=== Data in this exercise ===
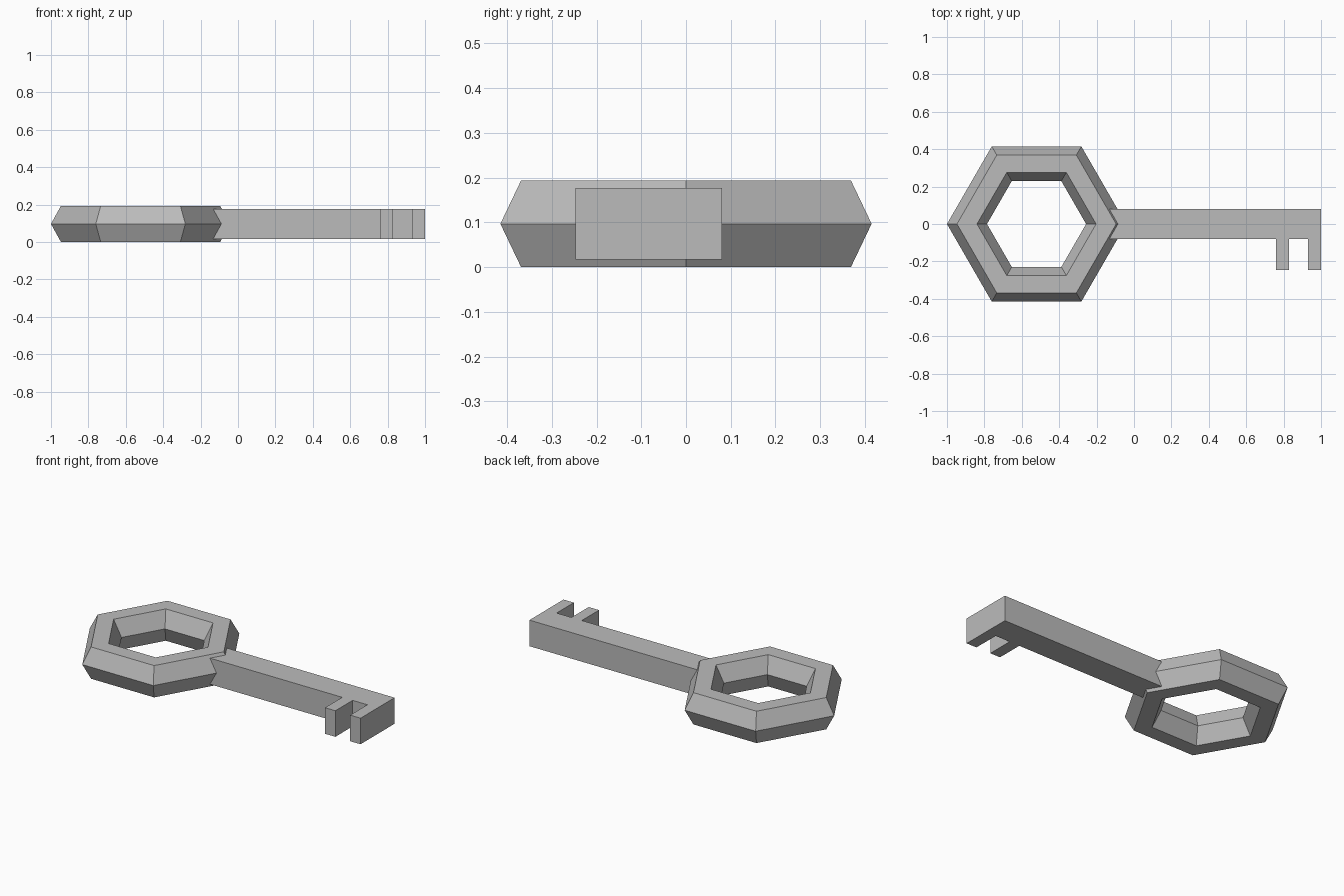
import bpy, bmesh
from math import cos, sin, pi

cube = bpy.data.objects.get("Cube")
if cube:
    bpy.data.objects.remove(cube, do_unlink=True)

MID_Z = 0.097

metal = bpy.data.materials.new("grey metal")
metal.use_nodes = True
grey = (0.5, 0.5, 0.5, 1)
metal.diffuse_color = grey
metal.node_tree.nodes["Principled BSDF"].inputs["Base Color"].default_value = grey


def finish(name, bm):
    bmesh.ops.recalc_face_normals(bm, faces=bm.faces)
    mesh = bpy.data.meshes.new(name)
    bm.to_mesh(mesh)
    bm.free()
    mesh.materials.append(metal)
    obj = bpy.data.objects.new(name, mesh)
    bpy.context.collection.objects.link(obj)
    return obj


# Handle: a six-sided ring with a six-sided cross-section
bm = bmesh.new()
SIDES, RADIUS, WIDTH, HALF_HEIGHT = 6, 0.372, 0.107, 0.097
rings = []
for i in range(SIDES):
    a = 2 * pi * i / SIDES
    ring = []
    for j in range(SIDES):
        b = 2 * pi * j / SIDES
        r = RADIUS + WIDTH * cos(b)
        z = HALF_HEIGHT * sin(b) / sin(pi / 3)
        ring.append(bm.verts.new((r * cos(a), r * sin(a), z)))
    rings.append(ring)
for i in range(SIDES):
    here, there = rings[i], rings[(i + 1) % SIDES]
    for j in range(SIDES):
        k = (j + 1) % SIDES
        bm.faces.new((here[j], there[j], there[k], here[k]))
handle = finish("handle_ring", bm)
handle.location = (-0.521, 0, MID_Z)

# Shaft with two teeth: one outline extruded upwards
START, END, SIDE, TOOTH_TIP, THICKNESS = -0.17, 1.0, 0.081, -0.247, 0.159
outline = [(START, SIDE), (START, -SIDE)]
for left, right in ((0.76, 0.83), (0.93, END)):
    outline += [(left, -SIDE), (left, TOOTH_TIP), (right, TOOTH_TIP)]
    if right < END:
        outline.append((right, -SIDE))
outline.append((END, SIDE))

bm = bmesh.new()
base = bm.faces.new([bm.verts.new((x, y, -THICKNESS / 2)) for x, y in outline])
top = bmesh.ops.extrude_face_region(bm, geom=[base])
verts = [v for v in top["geom"] if isinstance(v, bmesh.types.BMVert)]
bmesh.ops.translate(bm, verts=verts, vec=(0, 0, THICKNESS))
shaft = finish("shaft_and_teeth", bm)
shaft.location.z = MID_Z
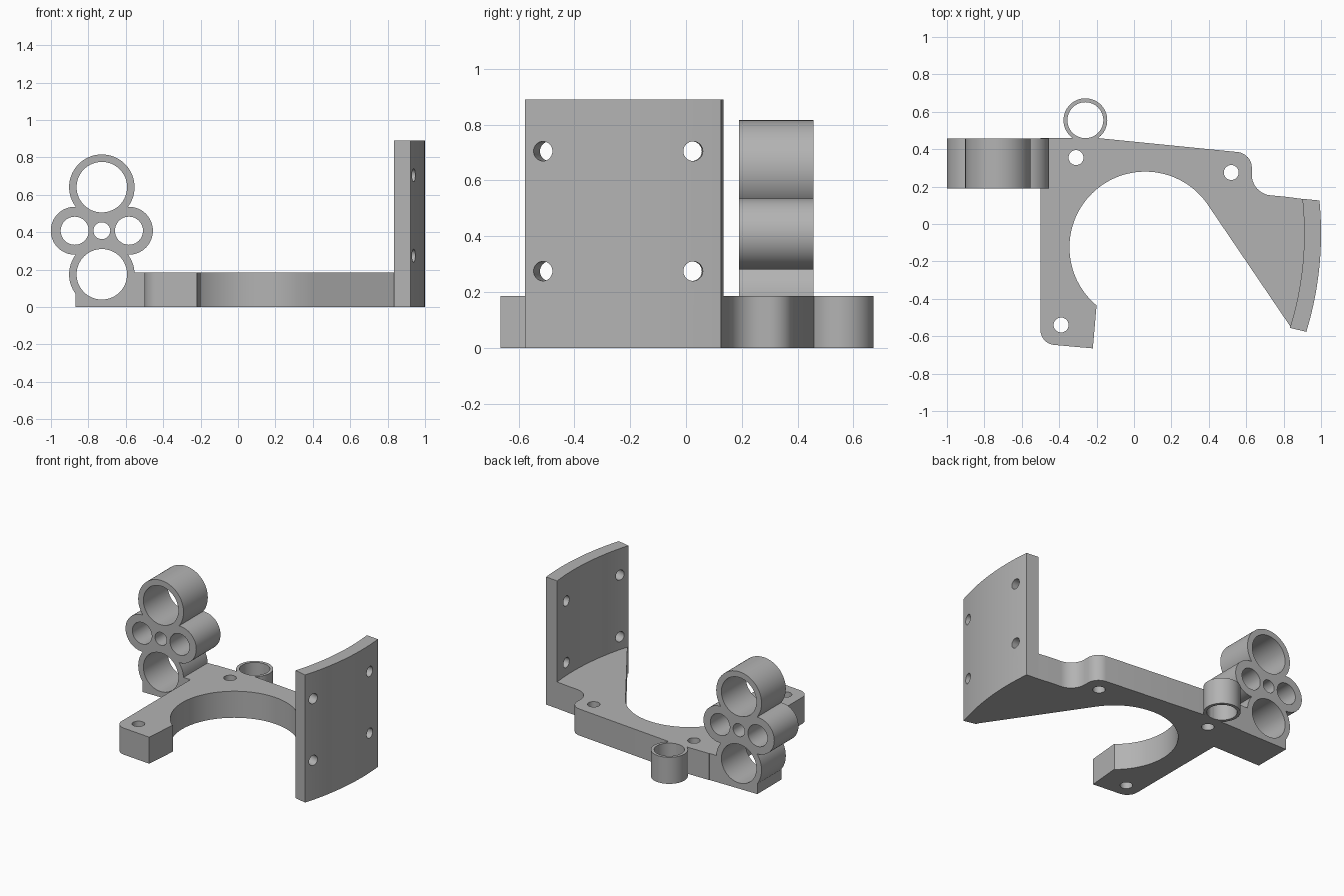
import bpy, bmesh
from math import cos, sin, tan, radians
from mathutils import Vector, Matrix

default = bpy.data.objects.get("Cube")
if default:
    bpy.data.objects.remove(default, do_unlink=True)

grey = bpy.data.materials.new("light grey")
grey.use_nodes = True
grey.diffuse_color = (0.45, 0.45, 0.45, 1)
grey.node_tree.nodes["Principled BSDF"].inputs["Base Color"].default_value = grey.diffuse_color

THICK = 0.185            # height of the base
SWEEP = Vector((-0.80, -0.05))   # centre of the curved panel


def add_object(name, bm):
    bmesh.ops.recalc_face_normals(bm, faces=bm.faces)
    mesh = bpy.data.meshes.new(name)
    bm.to_mesh(mesh)
    bm.free()
    mesh.materials.append(grey)
    obj = bpy.data.objects.new(name, mesh)
    bpy.context.collection.objects.link(obj)
    return obj


def arc(centre, radius, start, end, steps):
    angles = [radians(start + (end - start) * i / steps) for i in range(steps + 1)]
    return [(centre[0] + radius * cos(a), centre[1] + radius * sin(a)) for a in angles]


def rounded(corners, steps=12):
    """Outline whose corners may carry a third value, the fillet radius."""
    points = []
    for i, corner in enumerate(corners):
        p = Vector(corner[:2])
        if len(corner) < 3:
            points.append(p)
            continue
        a = (Vector(corners[i - 1][:2]) - p).normalized()
        b = (Vector(corners[(i + 1) % len(corners)][:2]) - p).normalized()
        r, half = corner[2], a.angle(b) / 2
        centre = p + (a + b).normalized() * r / sin(half)
        first = p + a * r / tan(half) - centre
        last = p + b * r / tan(half) - centre
        points += [centre + first.lerp(last, k / steps).normalized() * r for k in range(steps + 1)]
    return points


def prism(name, outline, height):
    bm = bmesh.new()
    face = bm.faces.new([bm.verts.new((p[0], p[1], 0)) for p in outline])
    top = bmesh.ops.extrude_face_region(bm, geom=[face])["geom"]
    verts = [v for v in top if isinstance(v, bmesh.types.BMVert)]
    bmesh.ops.translate(bm, verts=verts, vec=(0, 0, height))
    return add_object(name, bm)


def cylinder(name, centre, axis, radius, length, segments=64):
    bm = bmesh.new()
    turn = Vector(axis).to_track_quat("Z", "Y").to_matrix().to_4x4()
    bmesh.ops.create_cone(bm, cap_ends=True, segments=segments, radius1=radius, radius2=radius,
                          depth=length, matrix=Matrix.Translation(centre) @ turn)
    return add_object(name, bm)


def block(name, low, high):
    low, high = Vector(low), Vector(high)
    bm = bmesh.new()
    bmesh.ops.create_cube(bm, size=1, matrix=Matrix.Translation((low + high) / 2)
                          @ Matrix.Diagonal((*(high - low), 1)))
    return add_object(name, bm)


def combine(obj, others, operation):
    """Apply a boolean with each helper, then remove the helper."""
    for other in others:
        mod = obj.modifiers.new("boolean", "BOOLEAN")
        mod.operation, mod.solver, mod.object = operation, "EXACT", other
        graph = bpy.context.evaluated_depsgraph_get()
        result = bpy.data.meshes.new_from_object(obj.evaluated_get(graph))
        obj.modifiers.clear()
        obj.data = result
        bpy.data.objects.remove(other, do_unlink=True)


Z = (0, 0, 1)
Y = (0, 1, 0)

# Base: flat arm plate around the open round bay
outline = [(-0.5, 0.46), (-0.5, -0.64, 0.08), (-0.22, -0.665), (-0.20, -0.432)]
outline += arc((0.06, -0.125), 0.405, 230, 33, 64)
outline += arc(SWEEP, 1.72, -17.2, 6.1, 24)
outline += [(0.80, 0.147), (0.63, 0.162, 0.11), (0.63, 0.377, 0.085), (-0.2, 0.46)]
base = prism("base_plate", rounded(outline), THICK)
screws = [(-0.31, 0.355), (-0.39, -0.54), (0.52, 0.275)]
combine(base, [cylinder("cutter", (x, y, 0), Z, 0.04, 1, 32) for x, y in screws], "DIFFERENCE")

# Panel: tall curved plate with four radial holes
panel = prism("curved_panel",
              arc(SWEEP, 1.8, -17, 5.6, 32) + arc(SWEEP, 1.71, 6.2, -17.2, 32), 0.89)
holes = []
for angle in (2.4, -14.9):
    out = Vector((cos(radians(angle)), sin(radians(angle)), 0))
    for z in (0.275, 0.705):
        holes.append(cylinder("cutter", SWEEP.to_3d() + out * 1.75 + Vector((0, 0, z)), out, 0.035, 0.4, 32))
combine(panel, holes, "DIFFERENCE")

# Ring: small upright sleeve on the back edge
RING = (-0.26, 0.555, THICK / 2)
ring = cylinder("back_ring", RING, Z, 0.117, THICK)
combine(ring, [cylinder("cutter", RING, Z, 0.096, 1)], "DIFFERENCE")

# Holder: cluster of four sleeves on a foot, bored front to back
FRONT, BACK = 0.19, 0.457
MID = (FRONT + BACK) / 2
CX, CZ = -0.728, 0.408
sleeves = [(CX, CZ + 0.233, 0.175, 0.135), (CX, CZ - 0.233, 0.175, 0.135),
           (CX - 0.145, CZ, 0.128, 0.075), (CX + 0.145, CZ, 0.128, 0.075)]
holder = block("sleeve_holder", (CX - 0.1, FRONT, CZ - 0.1), (CX + 0.1, BACK, CZ + 0.1))
solids = [cylinder("sleeve", (x, MID, z), Y, outer, BACK - FRONT) for x, z, outer, _ in sleeves]
solids.append(block("foot", (-0.87, FRONT, 0), (-0.5, BACK, THICK)))
combine(holder, solids, "UNION")
bores = [(x, z, inner) for x, z, _, inner in sleeves] + [(CX, CZ, 0.045)]
combine(holder, [cylinder("cutter", (x, MID, z), Y, r, 1) for x, z, r in bores], "DIFFERENCE")

# Smooth the round walls, keep the edges sharp
for obj in (base, panel, ring, holder):
    bpy.ops.object.select_all(action="DESELECT")
    obj.select_set(True)
    bpy.context.view_layer.objects.active = obj
    bpy.ops.object.shade_smooth_by_angle(angle=radians(30))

=== Task details ===
Collect, from the material above, every line containing the word "objects".

=== Your response ===
cube = bpy.data.objects.get("Cube")
    bpy.data.objects.remove(cube, do_unlink=True)
    obj = bpy.data.objects.new(name, mesh)
    bpy.context.collection.objects.link(obj)
default = bpy.data.objects.get("Cube")
    bpy.data.objects.remove(default, do_unlink=True)
    obj = bpy.data.objects.new(name, mesh)
    bpy.context.collection.objects.link(obj)
        bpy.data.objects.remove(other, do_unlink=True)
    bpy.context.view_layer.objects.active = obj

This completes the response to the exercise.